Mark Johnson Custom Homes is excited to begin working with Tessa Romanowski, owner of Studio 3 Architectural Design, on an interior renovation and addition to a home in the Prestwick division of Landfall in Wilmington, NC. With previous experience in remodels, Mark Johnson and his team understand the anxieties that can sometimes accompany a remodel. And so they are eagar to begin utilizing the Google SketchUp 3-D modeling program with Studio 3, which allows the client to literally see their home’s potential for renovation and additions. The files created for each individual client are open to manipulation and can be shared with family and friends.

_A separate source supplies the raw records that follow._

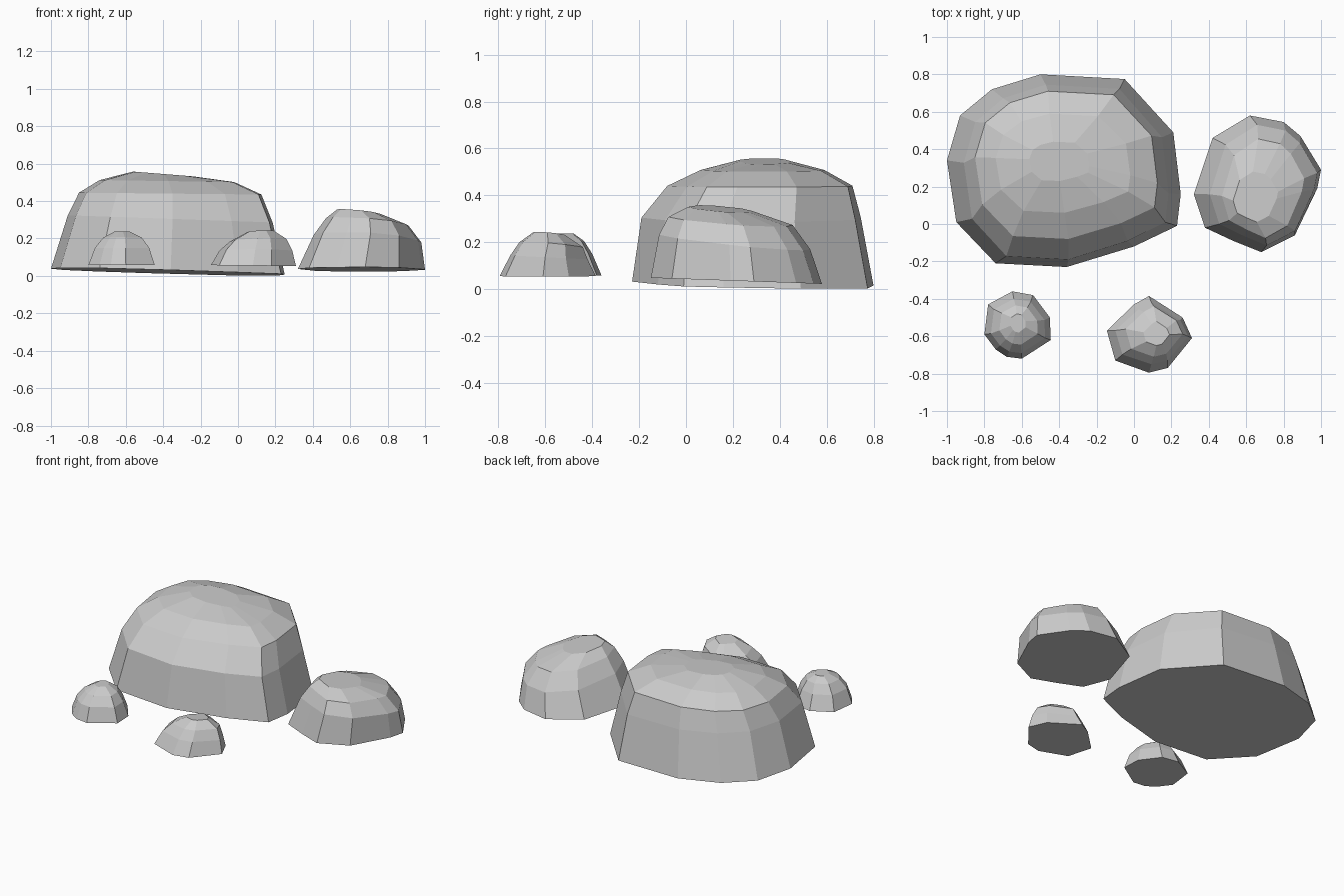
import bpy, bmesh

if "Cube" in bpy.data.objects:
    bpy.data.objects.remove(bpy.data.objects["Cube"])


def rock(name, outline, rings):
    """Loft the base outline upward. Each ring is
    (xmin, xmax, ymin, ymax, z, tilt_x, tilt_y): the outline fitted to a box."""
    xs = [p[0] for p in outline]
    ys = [p[1] for p in outline]
    ax, bx, ay, by = min(xs), max(xs), min(ys), max(ys)
    bm = bmesh.new()
    loops = []
    for x0, x1, y0, y1, z, tx, ty in [(ax, bx, ay, by) + rings[0]] + rings[1:]:
        cx, cy = (x0 + x1) / 2, (y0 + y1) / 2
        loop = []
        for px, py in outline:
            x = x0 + (px - ax) / (bx - ax) * (x1 - x0)
            y = y0 + (py - ay) / (by - ay) * (y1 - y0)
            loop.append(bm.verts.new((x, y, z + tx * (x - cx) + ty * (y - cy))))
        loops.append(loop)
    n = len(outline)
    for a, b in zip(loops, loops[1:]):
        for i in range(n):
            j = (i + 1) % n
            bm.faces.new((a[i], a[j], b[j], b[i]))
    bm.faces.new(loops[0])
    bm.faces.new(loops[-1])
    bmesh.ops.recalc_face_normals(bm, faces=bm.faces[:])
    mesh = bpy.data.meshes.new(name)
    bm.to_mesh(mesh)
    bm.free()
    ob = bpy.data.objects.new(name, mesh)
    bpy.context.collection.objects.link(ob)
    return ob


# Large boulder
rock("large_boulder",
     [(-1, .34), (-.93, .58), (-.76, .72), (-.5, .8), (-.05, .775), (.21, .49),
      (.25, .16), (.23, -.01), (0, -.12), (-.36, -.23), (-.74, -.21), (-.95, .01)],
     [(.022, -.028, -.02),
      (-.91, .185, -.19, .745, .305, -.035, 0),
      (-.85, .125, -.08, .71, .44, -.01, 0),
      (-.74, -.02, .06, .59, .507, -.015, 0),
      (-.56, -.24, .23, .44, .545, -.08, 0)])

# Medium boulder on the right
rock("medium_boulder",
     [(.32, .16), (.42, .46), (.62, .58), (.8, .545), (.89, .47), (1, .29),
      (.98, .19), (.86, -.06), (.68, -.15), (.53, -.09), (.38, -.02)],
     [(.035, 0, -.035),
      (.405, .98, -.115, .53, .2, -.05, -.1),
      (.47, .91, -.075, .455, .29, -.07, -.07),
      (.53, .77, .01, .28, .342, -.1, -.07)])

# Two small stones in front
rock("small_stone_left",
     [(-.8, -.59), (-.78, -.43), (-.65, -.36), (-.54, -.38), (-.45, -.5),
      (-.445, -.62), (-.6, -.72), (-.68, -.71), (-.74, -.67)],
     [(.057, 0, 0),
      (-.765, -.475, -.69, -.4, .15, 0, 0),
      (-.72, -.515, -.645, -.435, .205, 0, 0),
      (-.66, -.58, -.58, -.48, .237, 0, 0)])
rock("small_stone_right",
     [(-.145, -.57), (0, -.43), (.08, -.385), (.26, -.5), (.31, -.61),
      (.18, -.77), (.08, -.795), (-.1, -.73)],
     [(.055, -.01, 0),
      (-.1, .29, -.75, -.42, .135, 0, -.05),
      (-.045, .26, -.71, -.44, .19, .04, -.08),
      (.05, .19, -.65, -.52, .238, .05, -.08)])
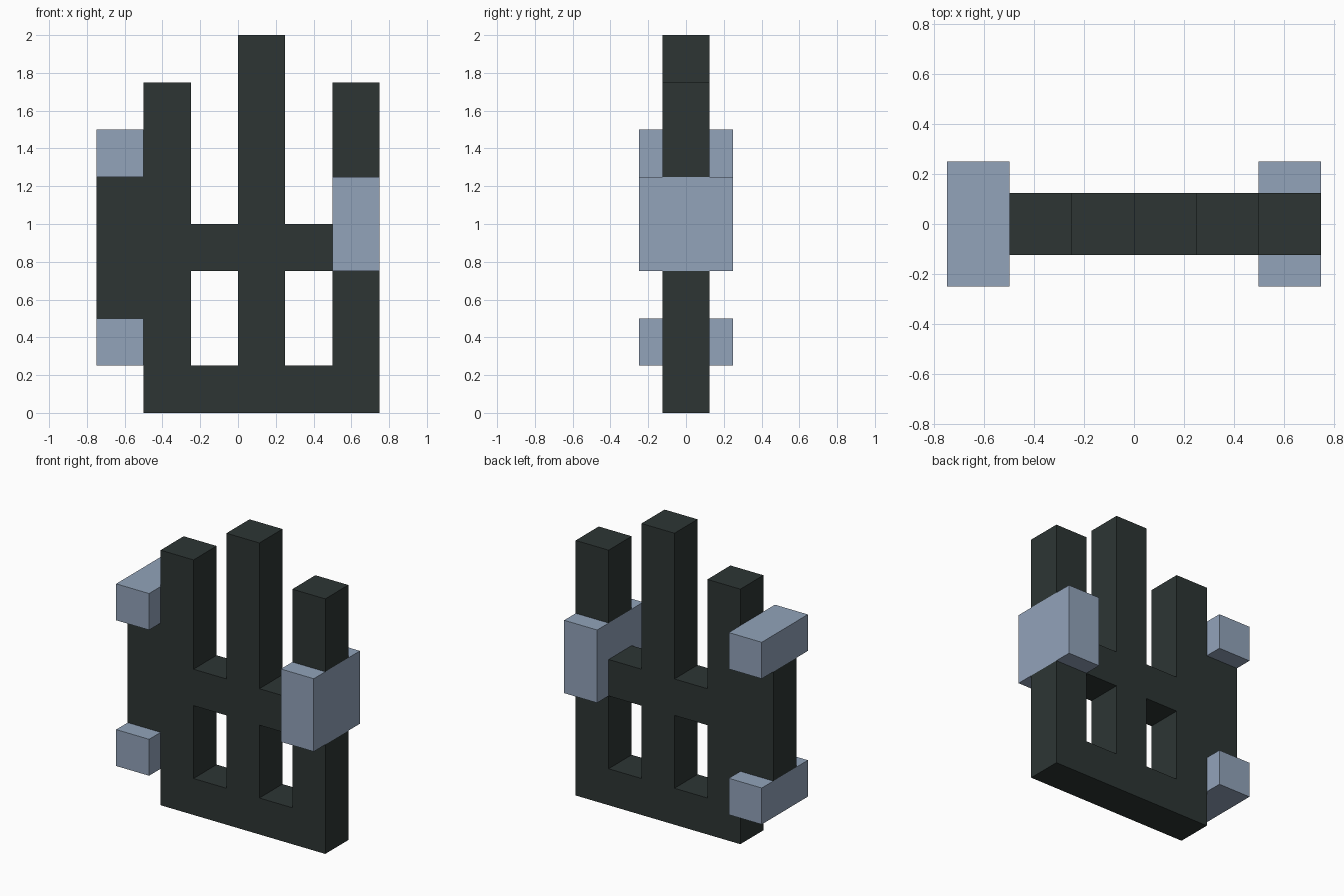
import bpy, bmesh

if "Cube" in bpy.data.objects:
    bpy.data.objects.remove(bpy.data.objects["Cube"])

U = 0.25  # one block of the grid


def material(name, rgb):
    m = bpy.data.materials.new(name)
    m.diffuse_color = (*rgb, 1.0)
    m.use_nodes = True
    m.node_tree.nodes["Principled BSDF"].inputs["Base Color"].default_value = m.diffuse_color
    return m


dark = material("dark charcoal", (0.026, 0.036, 0.034))
light = material("pale steel blue", (0.287, 0.366, 0.491))


def add_object(name, bm, mat):
    me = bpy.data.meshes.new(name)
    bm.to_mesh(me)
    bm.free()
    me.materials.append(mat)
    ob = bpy.data.objects.new(name, me)
    bpy.context.collection.objects.link(ob)
    return ob


def box(name, lo, hi, mat):
    bm = bmesh.new()
    bmesh.ops.create_cube(bm, size=1)
    for v in bm.verts:
        v.co = [a + (c + 0.5) * (b - a) for a, b, c in zip(lo, hi, v.co)]
    return add_object(name, bm, mat)


# Dark frame: front silhouette on the block grid, top row first
rows = [
    "...#..",
    ".#.#.#",
    ".#.#.#",
    "##.#..",
    "#####.",
    "##.#.#",
    ".#.#.#",
    ".#####",
]
bm = bmesh.new()
for r, row in enumerate(rows):
    z = (len(rows) - 1 - r) * U
    for c, cell in enumerate(row):
        if cell == "#":
            x = -0.75 + c * U
            bm.faces.new([bm.verts.new((px, 0, pz)) for px, pz in
                          ((x, z), (x + U, z), (x + U, z + U), (x, z + U))])
bmesh.ops.remove_doubles(bm, verts=bm.verts[:], dist=0.001)
frame = add_object("frame", bm, dark)
solid = frame.modifiers.new("thickness", "SOLIDIFY")
solid.thickness = U
solid.offset = 0

# Pale blocks: two bars on the left, a taller clamp on the right post
for name, z in (("lower_left_bar", 0.25), ("upper_left_bar", 1.25)):
    box(name, (-0.75, -0.25, z), (-0.5, 0.25, z + U), light)
box("right_clamp", (0.5, -0.25, 0.75), (0.75, 0.25, 1.25), light)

Tessa Romanowski had this to say about this homeowner in Landfall, in particular: “The client has an existing two-story space that contains her living and dining room. It is a soaring volume with lots of natural light and a wonderful spacious feel. Our client felt that she needed more sleeping space and wanted to maximize her square footage by adding a loft over her dining room. It was important to maintain the dramatic light quality and sightlines in the two story space, as well as to create a sculptural stair that was unobtrusive to the room.
June 15th, 2010
Mark Johnson Custom Homes uses LOGIX forms which are made of thicker foam. Thick LOGIX panels provide superior R-24 R-Value and additional strength so you can build straight walls quickly. LOGIX panels also accept standard electrical boxes.